# Records shown:
###

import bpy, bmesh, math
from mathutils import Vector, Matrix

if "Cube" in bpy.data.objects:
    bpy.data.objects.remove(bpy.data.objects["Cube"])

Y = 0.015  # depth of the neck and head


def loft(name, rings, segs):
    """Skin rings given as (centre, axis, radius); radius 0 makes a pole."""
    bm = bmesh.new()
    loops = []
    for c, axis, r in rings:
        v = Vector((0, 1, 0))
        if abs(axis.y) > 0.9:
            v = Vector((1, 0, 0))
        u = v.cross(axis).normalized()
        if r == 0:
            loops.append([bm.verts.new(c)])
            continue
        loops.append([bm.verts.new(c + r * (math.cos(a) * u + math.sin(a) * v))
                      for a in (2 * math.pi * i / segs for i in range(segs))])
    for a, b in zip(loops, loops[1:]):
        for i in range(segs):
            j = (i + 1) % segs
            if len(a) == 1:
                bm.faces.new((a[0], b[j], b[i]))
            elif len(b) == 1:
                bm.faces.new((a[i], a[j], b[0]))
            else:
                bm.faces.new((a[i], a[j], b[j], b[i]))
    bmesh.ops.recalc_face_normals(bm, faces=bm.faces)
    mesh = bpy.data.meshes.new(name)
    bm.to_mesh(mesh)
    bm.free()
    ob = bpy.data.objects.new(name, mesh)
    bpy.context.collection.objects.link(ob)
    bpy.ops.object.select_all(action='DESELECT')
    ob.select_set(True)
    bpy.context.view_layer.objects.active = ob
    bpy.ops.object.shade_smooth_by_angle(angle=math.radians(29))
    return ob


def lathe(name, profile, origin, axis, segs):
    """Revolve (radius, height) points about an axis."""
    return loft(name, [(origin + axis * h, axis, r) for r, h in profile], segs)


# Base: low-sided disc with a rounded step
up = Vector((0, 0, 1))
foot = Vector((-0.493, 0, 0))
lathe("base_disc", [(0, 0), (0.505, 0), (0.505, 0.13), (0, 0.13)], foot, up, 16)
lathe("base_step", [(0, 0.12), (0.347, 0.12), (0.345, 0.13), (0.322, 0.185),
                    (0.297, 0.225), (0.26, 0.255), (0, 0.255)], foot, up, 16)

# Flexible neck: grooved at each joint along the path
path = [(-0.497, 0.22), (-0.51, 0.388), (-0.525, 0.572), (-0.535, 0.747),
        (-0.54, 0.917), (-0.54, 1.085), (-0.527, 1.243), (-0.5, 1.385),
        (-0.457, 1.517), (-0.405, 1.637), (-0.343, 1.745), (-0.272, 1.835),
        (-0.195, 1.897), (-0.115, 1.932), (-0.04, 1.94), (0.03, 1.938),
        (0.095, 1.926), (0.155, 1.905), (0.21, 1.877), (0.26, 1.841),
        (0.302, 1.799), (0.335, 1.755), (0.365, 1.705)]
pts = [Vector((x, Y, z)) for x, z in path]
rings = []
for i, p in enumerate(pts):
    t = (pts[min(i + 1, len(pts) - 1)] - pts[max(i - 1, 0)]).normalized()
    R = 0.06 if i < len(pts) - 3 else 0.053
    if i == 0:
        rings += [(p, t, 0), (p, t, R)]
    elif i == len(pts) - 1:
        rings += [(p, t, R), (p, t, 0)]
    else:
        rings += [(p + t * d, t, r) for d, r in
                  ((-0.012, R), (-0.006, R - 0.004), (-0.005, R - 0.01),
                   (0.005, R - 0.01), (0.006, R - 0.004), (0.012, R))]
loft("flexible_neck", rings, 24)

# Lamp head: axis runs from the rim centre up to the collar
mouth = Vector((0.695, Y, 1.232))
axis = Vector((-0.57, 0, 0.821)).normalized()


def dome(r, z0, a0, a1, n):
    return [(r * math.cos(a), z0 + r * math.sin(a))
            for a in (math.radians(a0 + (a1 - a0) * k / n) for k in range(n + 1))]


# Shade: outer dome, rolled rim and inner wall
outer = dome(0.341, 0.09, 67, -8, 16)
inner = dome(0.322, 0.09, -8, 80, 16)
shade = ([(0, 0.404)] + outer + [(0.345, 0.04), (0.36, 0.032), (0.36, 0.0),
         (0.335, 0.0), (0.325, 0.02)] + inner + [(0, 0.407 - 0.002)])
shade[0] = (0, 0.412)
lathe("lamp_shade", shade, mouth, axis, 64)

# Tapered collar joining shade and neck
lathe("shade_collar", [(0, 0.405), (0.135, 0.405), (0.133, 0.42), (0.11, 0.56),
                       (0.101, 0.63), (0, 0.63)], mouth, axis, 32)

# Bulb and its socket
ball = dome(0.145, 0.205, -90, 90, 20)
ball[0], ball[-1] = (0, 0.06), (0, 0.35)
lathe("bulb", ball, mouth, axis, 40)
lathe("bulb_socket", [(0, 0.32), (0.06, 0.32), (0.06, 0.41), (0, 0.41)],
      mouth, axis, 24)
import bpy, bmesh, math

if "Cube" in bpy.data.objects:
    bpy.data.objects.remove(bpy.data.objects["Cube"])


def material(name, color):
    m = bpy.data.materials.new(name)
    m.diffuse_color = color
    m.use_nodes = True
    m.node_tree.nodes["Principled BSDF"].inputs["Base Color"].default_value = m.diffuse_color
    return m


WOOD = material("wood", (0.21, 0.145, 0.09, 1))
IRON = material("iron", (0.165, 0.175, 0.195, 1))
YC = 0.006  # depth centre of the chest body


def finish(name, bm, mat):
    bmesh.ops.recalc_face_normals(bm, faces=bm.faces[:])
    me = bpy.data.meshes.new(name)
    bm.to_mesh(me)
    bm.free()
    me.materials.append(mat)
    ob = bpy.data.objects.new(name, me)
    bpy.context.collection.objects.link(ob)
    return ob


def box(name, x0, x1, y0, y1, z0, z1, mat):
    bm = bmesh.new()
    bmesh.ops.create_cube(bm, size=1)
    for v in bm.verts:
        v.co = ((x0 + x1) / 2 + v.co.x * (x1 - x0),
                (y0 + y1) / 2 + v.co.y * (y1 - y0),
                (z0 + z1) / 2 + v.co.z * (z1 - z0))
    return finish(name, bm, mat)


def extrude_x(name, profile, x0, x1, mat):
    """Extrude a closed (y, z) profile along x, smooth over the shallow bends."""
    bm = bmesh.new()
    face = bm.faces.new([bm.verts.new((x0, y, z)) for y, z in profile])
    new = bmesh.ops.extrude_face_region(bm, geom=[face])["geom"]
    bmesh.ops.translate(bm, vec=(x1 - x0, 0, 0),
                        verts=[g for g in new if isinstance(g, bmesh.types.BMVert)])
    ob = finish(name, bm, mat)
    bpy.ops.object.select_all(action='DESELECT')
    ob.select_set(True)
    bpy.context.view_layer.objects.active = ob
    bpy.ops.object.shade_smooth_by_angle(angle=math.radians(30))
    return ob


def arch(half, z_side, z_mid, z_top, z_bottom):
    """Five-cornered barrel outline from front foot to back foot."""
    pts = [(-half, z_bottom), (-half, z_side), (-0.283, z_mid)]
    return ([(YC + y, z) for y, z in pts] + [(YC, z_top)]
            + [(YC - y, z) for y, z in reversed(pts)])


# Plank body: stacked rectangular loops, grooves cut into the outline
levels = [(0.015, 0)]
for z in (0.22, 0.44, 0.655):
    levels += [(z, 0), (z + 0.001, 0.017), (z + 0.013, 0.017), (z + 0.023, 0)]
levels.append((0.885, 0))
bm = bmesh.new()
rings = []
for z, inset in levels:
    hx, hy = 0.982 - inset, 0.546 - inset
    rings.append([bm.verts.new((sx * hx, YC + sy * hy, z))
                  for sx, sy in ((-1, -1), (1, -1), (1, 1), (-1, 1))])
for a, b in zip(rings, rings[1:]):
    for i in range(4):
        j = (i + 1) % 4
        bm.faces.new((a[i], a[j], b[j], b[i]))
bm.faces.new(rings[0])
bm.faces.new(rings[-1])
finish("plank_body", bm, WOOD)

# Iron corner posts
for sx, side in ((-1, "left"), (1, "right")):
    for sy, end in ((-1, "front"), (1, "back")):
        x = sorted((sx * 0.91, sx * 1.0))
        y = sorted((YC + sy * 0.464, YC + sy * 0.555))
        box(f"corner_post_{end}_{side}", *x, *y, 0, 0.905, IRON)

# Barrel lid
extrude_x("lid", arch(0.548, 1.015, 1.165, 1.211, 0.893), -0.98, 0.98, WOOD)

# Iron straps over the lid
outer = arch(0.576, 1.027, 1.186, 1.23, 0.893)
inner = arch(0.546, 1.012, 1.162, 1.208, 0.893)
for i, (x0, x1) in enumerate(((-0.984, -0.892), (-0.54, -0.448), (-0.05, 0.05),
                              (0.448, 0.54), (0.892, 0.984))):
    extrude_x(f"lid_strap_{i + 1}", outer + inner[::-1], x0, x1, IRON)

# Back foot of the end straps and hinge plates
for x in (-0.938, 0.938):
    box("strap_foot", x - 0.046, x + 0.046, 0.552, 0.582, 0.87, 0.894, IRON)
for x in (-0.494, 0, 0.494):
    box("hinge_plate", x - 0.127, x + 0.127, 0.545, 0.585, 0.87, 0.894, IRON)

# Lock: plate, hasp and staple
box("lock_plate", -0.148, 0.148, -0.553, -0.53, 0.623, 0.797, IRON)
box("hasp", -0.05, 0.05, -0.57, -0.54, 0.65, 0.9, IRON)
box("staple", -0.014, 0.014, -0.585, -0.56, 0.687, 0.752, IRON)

###

# Instructions for the task:
The reply should hold only the lines from the top of the records through the line that has "# Base: low-sided disc with a rounded step", each one exact.

# Answer to the exercise:
import bpy, bmesh, math
from mathutils import Vector, Matrix

if "Cube" in bpy.data.objects:
    bpy.data.objects.remove(bpy.data.objects["Cube"])

Y = 0.015  # depth of the neck and head


def loft(name, rings, segs):
    """Skin rings given as (centre, axis, radius); radius 0 makes a pole."""
    bm = bmesh.new()
    loops = []
    for c, axis, r in rings:
        v = Vector((0, 1, 0))
        if abs(axis.y) > 0.9:
            v = Vector((1, 0, 0))
        u = v.cross(axis).normalized()
        if r == 0:
            loops.append([bm.verts.new(c)])
            continue
        loops.append([bm.verts.new(c + r * (math.cos(a) * u + math.sin(a) * v))
                      for a in (2 * math.pi * i / segs for i in range(segs))])
    for a, b in zip(loops, loops[1:]):
        for i in range(segs):
            j = (i + 1) % segs
            if len(a) == 1:
                bm.faces.new((a[0], b[j], b[i]))
            elif len(b) == 1:
                bm.faces.new((a[i], a[j], b[0]))
            else:
                bm.faces.new((a[i], a[j], b[j], b[i]))
    bmesh.ops.recalc_face_normals(bm, faces=bm.faces)
    mesh = bpy.data.meshes.new(name)
    bm.to_mesh(mesh)
    bm.free()
    ob = bpy.data.objects.new(name, mesh)
    bpy.context.collection.objects.link(ob)
    bpy.ops.object.select_all(action='DESELECT')
    ob.select_set(True)
    bpy.context.view_layer.objects.active = ob
    bpy.ops.object.shade_smooth_by_angle(angle=math.radians(29))
    return ob


def lathe(name, profile, origin, axis, segs):
    """Revolve (radius, height) points about an axis."""
    return loft(name, [(origin + axis * h, axis, r) for r, h in profile], segs)


# Base: low-sided disc with a rounded step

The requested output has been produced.